President Barack Obama gets credit in my book (and there is an opposite book subscribed to by President Donald Trump and many Republicans) for finding a way to keep Iran out of the nuclear club. Obama also tried to deter the North Korean program, in ways that made sense to me but ultimately left Pyongyang on the brink.
But, to loop back to where I started, I also think we must take this as another significant instance where Trump’s campaign platform and utterings and tweetings have not held up at all and everything he said and tweeted about how he would handle the issue of North Korean nukes, and why it would work, was wrong and beyond wrong — but seemingly does not bother his admirers and supporters.
During the campaign, Trump said and tweeted repeatedly that:
- The solution to stopping North Korea’s progress toward a deliverable nuclear missile was obvious.
- It was to get China to do it,
- which China could definitely and easily do,
- but which China was unwilling to do
- because China did not “respect” Obama enough to do this for him;
- but that once Trump, whom China would respect, took office, China would see the benefits of curbing the North Korean program, and would do so because of the new respect they would feel for the new oh-so-respect-worthy occupant of the Oval Office.
He said all these things many times.

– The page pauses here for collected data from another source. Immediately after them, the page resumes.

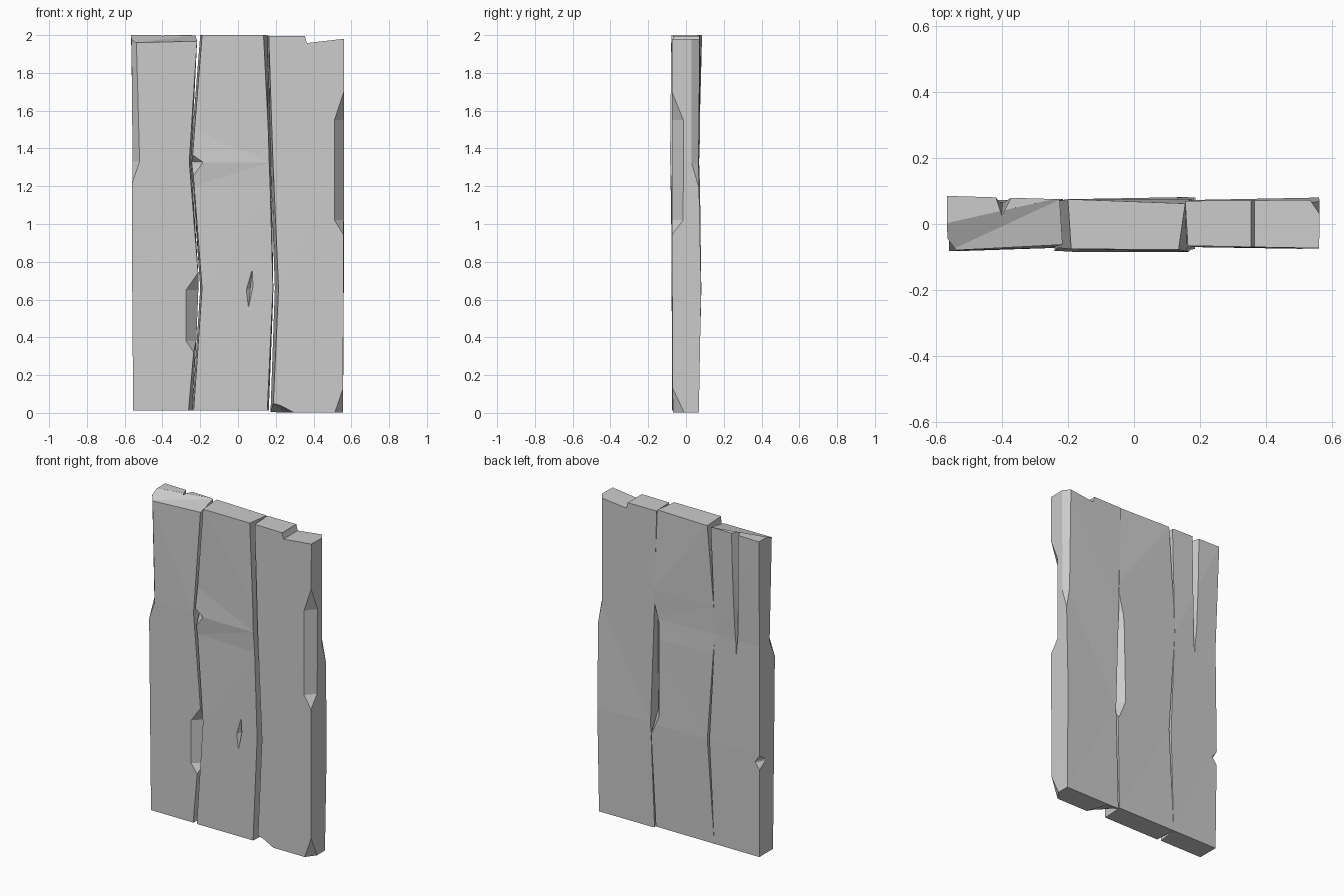
import bpy, bmesh
from mathutils import Vector


def mesh_object(name, bm):
    bmesh.ops.recalc_face_normals(bm, faces=bm.faces)
    me = bpy.data.meshes.new(name)
    bm.to_mesh(me)
    bm.free()
    ob = bpy.data.objects.new(name, me)
    bpy.context.collection.objects.link(ob)
    return ob


def plank(name, sections):
    """Loft rows of (z, front-left, front-right, back-right, back-left)."""
    bm = bmesh.new()
    rings = [[bm.verts.new((x, y, z)) for x, y in pts] for z, *pts in sections]
    for a, b in zip(rings, rings[1:]):
        for i in range(4):
            j = (i + 1) % 4
            bm.faces.new((a[i], a[j], b[j], b[i]))
    bm.faces.new(rings[0])
    bm.faces.new(rings[-1])
    bmesh.ops.triangulate(bm, faces=bm.faces)
    return mesh_object(name, bm)


def chip(ob, pts):
    """Cut away the convex hull of some points."""
    bm = bmesh.new()
    for p in pts:
        bm.verts.new(p)
    res = bmesh.ops.convex_hull(bm, input=bm.verts)
    loose = [v for v in bm.verts if not v.link_faces]
    bmesh.ops.delete(bm, geom=loose, context='VERTS')
    cut = mesh_object("chip_cutter", bm)
    mod = ob.modifiers.new("chip", 'BOOLEAN')
    mod.operation, mod.solver, mod.object = 'DIFFERENCE', 'EXACT', cut
    bpy.context.view_layer.objects.active = ob
    bpy.ops.object.modifier_apply(modifier=mod.name)
    bpy.data.objects.remove(cut)


def edge_chip(ob, x, y, dx, dy, zs):
    """Splinter broken from a long edge, tapering to both ends."""
    pts = [(x, y, zs[0]), (x, y, zs[3])]
    for z in zs[1:3]:
        pts += [(x + dx * 1.5, y - dy * .5, z), (x - dx * .5, y + dy * 1.5, z)]
    for z in zs:
        pts.append((x - dx * .5, y - dy * .5, z))
    chip(ob, pts)


# Left plank
left = plank("left_plank", [
    (.012, (-.555, -.07), (-.262, -.07), (-.242, .065), (-.555, .065)),
    (.66, (-.56, -.073), (-.205, -.07), (-.215, .075), (-.56, .07)),
    (1.33, (-.56, -.083), (-.258, -.073), (-.248, .068), (-.555, .065)),
    (2, (-.565, -.08), (-.215, -.062), (-.225, .075), (-.566, .085))])
edge_chip(left, -.565, -.083, .045, .06, (1.2, 1.33, 1.34, 3.2))
edge_chip(left, -.205, -.07, -.07, .07, (.28, .38, .65, .75))
edge_chip(left, -.56, .07, .03, -.06, (.56, .6, .61, .65))
# split along the grain at the back
chip(left, [(-.425, .1, 2.1), (-.4, .025, 2.1), (-.36, .1, 2.1),
            (-.42, .1, 1.4), (-.4, .035, 1.4), (-.375, .1, 1.4), (-.395, .08, 1.17)])
# sloping top
chip(left, [(-.6, -.005, 2), (-.39, .02, 2), (-.2, .085, 1.999), (-.6, -.1, 1.955),
            (-.2, -.1, 1.96), (-.6, -.1, 2.1), (-.2, -.1, 2.1), (-.6, 0, 2.1), (-.2, .085, 2.1)])

# Middle plank
middle = plank("middle_plank", [
    (.012, (-.235, -.073), (.155, -.072), (.163, .065), (-.242, .065)),
    (.66, (-.19, -.076), (.185, -.075), (.188, .082), (-.2, .075)),
    (1.2, (-.232, -.07), (.17, -.078), (.18, .075), (-.238, .07)),
    (1.325, (-.243, -.084), (.165, -.084), (.178, .07), (-.25, .066)),
    (1.5, (-.23, -.072), (.16, -.083), (.172, .075), (-.24, .068)),
    (2, (-.19, -.076), (.135, -.077), (.155, .062), (-.2, .075))])
edge_chip(middle, -.243, -.084, .055, .05, (1.23, 1.32, 1.33, 1.37))
edge_chip(middle, .18, .08, -.05, -.06, (.6, .72, 1.3, 1.48))
# diamond gouge
chip(middle, [(.055, -.076, .55), (.075, -.076, .76), (.043, -.076, .65), (.08, -.076, .67),
              (.065, -.055, .66), (.06, -.12, .66)])

# Right plank
right = plank("right_plank", [
    (.003, (.185, -.07), (.556, -.07), (.556, .068), (.172, .066)),
    (.66, (.215, -.07), (.558, -.073), (.56, .08), (.195, .073)),
    (1.33, (.185, -.07), (.56, -.076), (.562, .066), (.172, .07)),
    (1.995, (.163, -.066), (.56, -.073), (.563, .073), (.155, .07))])
edge_chip(right, .56, -.075, -.05, .06, (.94, 1.02, 1.55, 1.7))
edge_chip(right, .563, .073, -.03, -.045, (1.17, 1.32, 2.1, 2.3))
# stepped top
chip(right, [(x, y, z) for y in (-.2, .2)
             for x, z in ((.35, 2.05), (.355, 1.99), (.365, 1.958), (.6, 1.985), (.6, 2.05))])
# broken bottom corners
chip(right, [(.49, -.09, -.02), (.57, -.09, .21), (.57, .02, -.02), (.6, -.1, -.02), (.6, -.1, .21)])
chip(right, [(.15, -.1, .068), (.22, -.1, .048), (.31, -.1, 0), (.15, -.1, -.05), (.31, -.1, -.05),
             (.15, .07, .004), (.25, .07, 0), (.15, .07, -.05), (.25, .07, -.05)])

They appear, at the moment, to be rubbish (and plenty of experts thought so at the time). They were mostly in the category of magical thinking and even more magical boasting that worked so well for Trump.
Thanks to the miracle of the worldwide web and to Trump’s twitterishness, just click through to this excellent Washington Post review of Trump’s tweets and statements over the past years of how easily China would rein in the North Korean nuclear program if America had a president China respected to compel them to do it. You will find the tweets in which Trump laid out his diagnosis, prognosis and plan, and you will find that your estimation of his insights and his plans have not risen.
If Trump, the great dealmaker, can swing a deal, without blowing up the world, to get North Korea to repudiate its nuclear ambitions and dismantle its program, and to agree as Iran did to allow international inspectors to confirm that it is complying with said deal, I will do what the current incumbent never does, namely retract this piece, apologize for its snotty tone, and acknowledge his accomplishment.
Until such time, this goes into the category of Trump claiming to know things he didn’t know and making blowhard promises he couldn’t keep. But I hope I’m wrong.
Late morning update: Speaking in Poland as part of his current trip to Europe, Mr. Trump was asked about the latest North Korean missile test and what he was inclined to do about it. Per the New York Times coverage of the president’s remarks, Mr. Trump said that he was weighing “some pretty severe things” to do to North Korea, and called on all nations to confront what he called the “global threat” from Pyongyang. “We’ll see what happens — I don’t like to talk about what we have planned — but I have some pretty severe things that we’re thinking about… They are behaving in a very, very serious manner, and something will have to be done about it.” He referred to discussion with other world leaders about “the threat from North Korea, and that’s what it is — it is a threat, and we will confront it very strongly.” The United States and nations around the world must “demonstrate that there are consequences for their very, very bad behavior,” he said.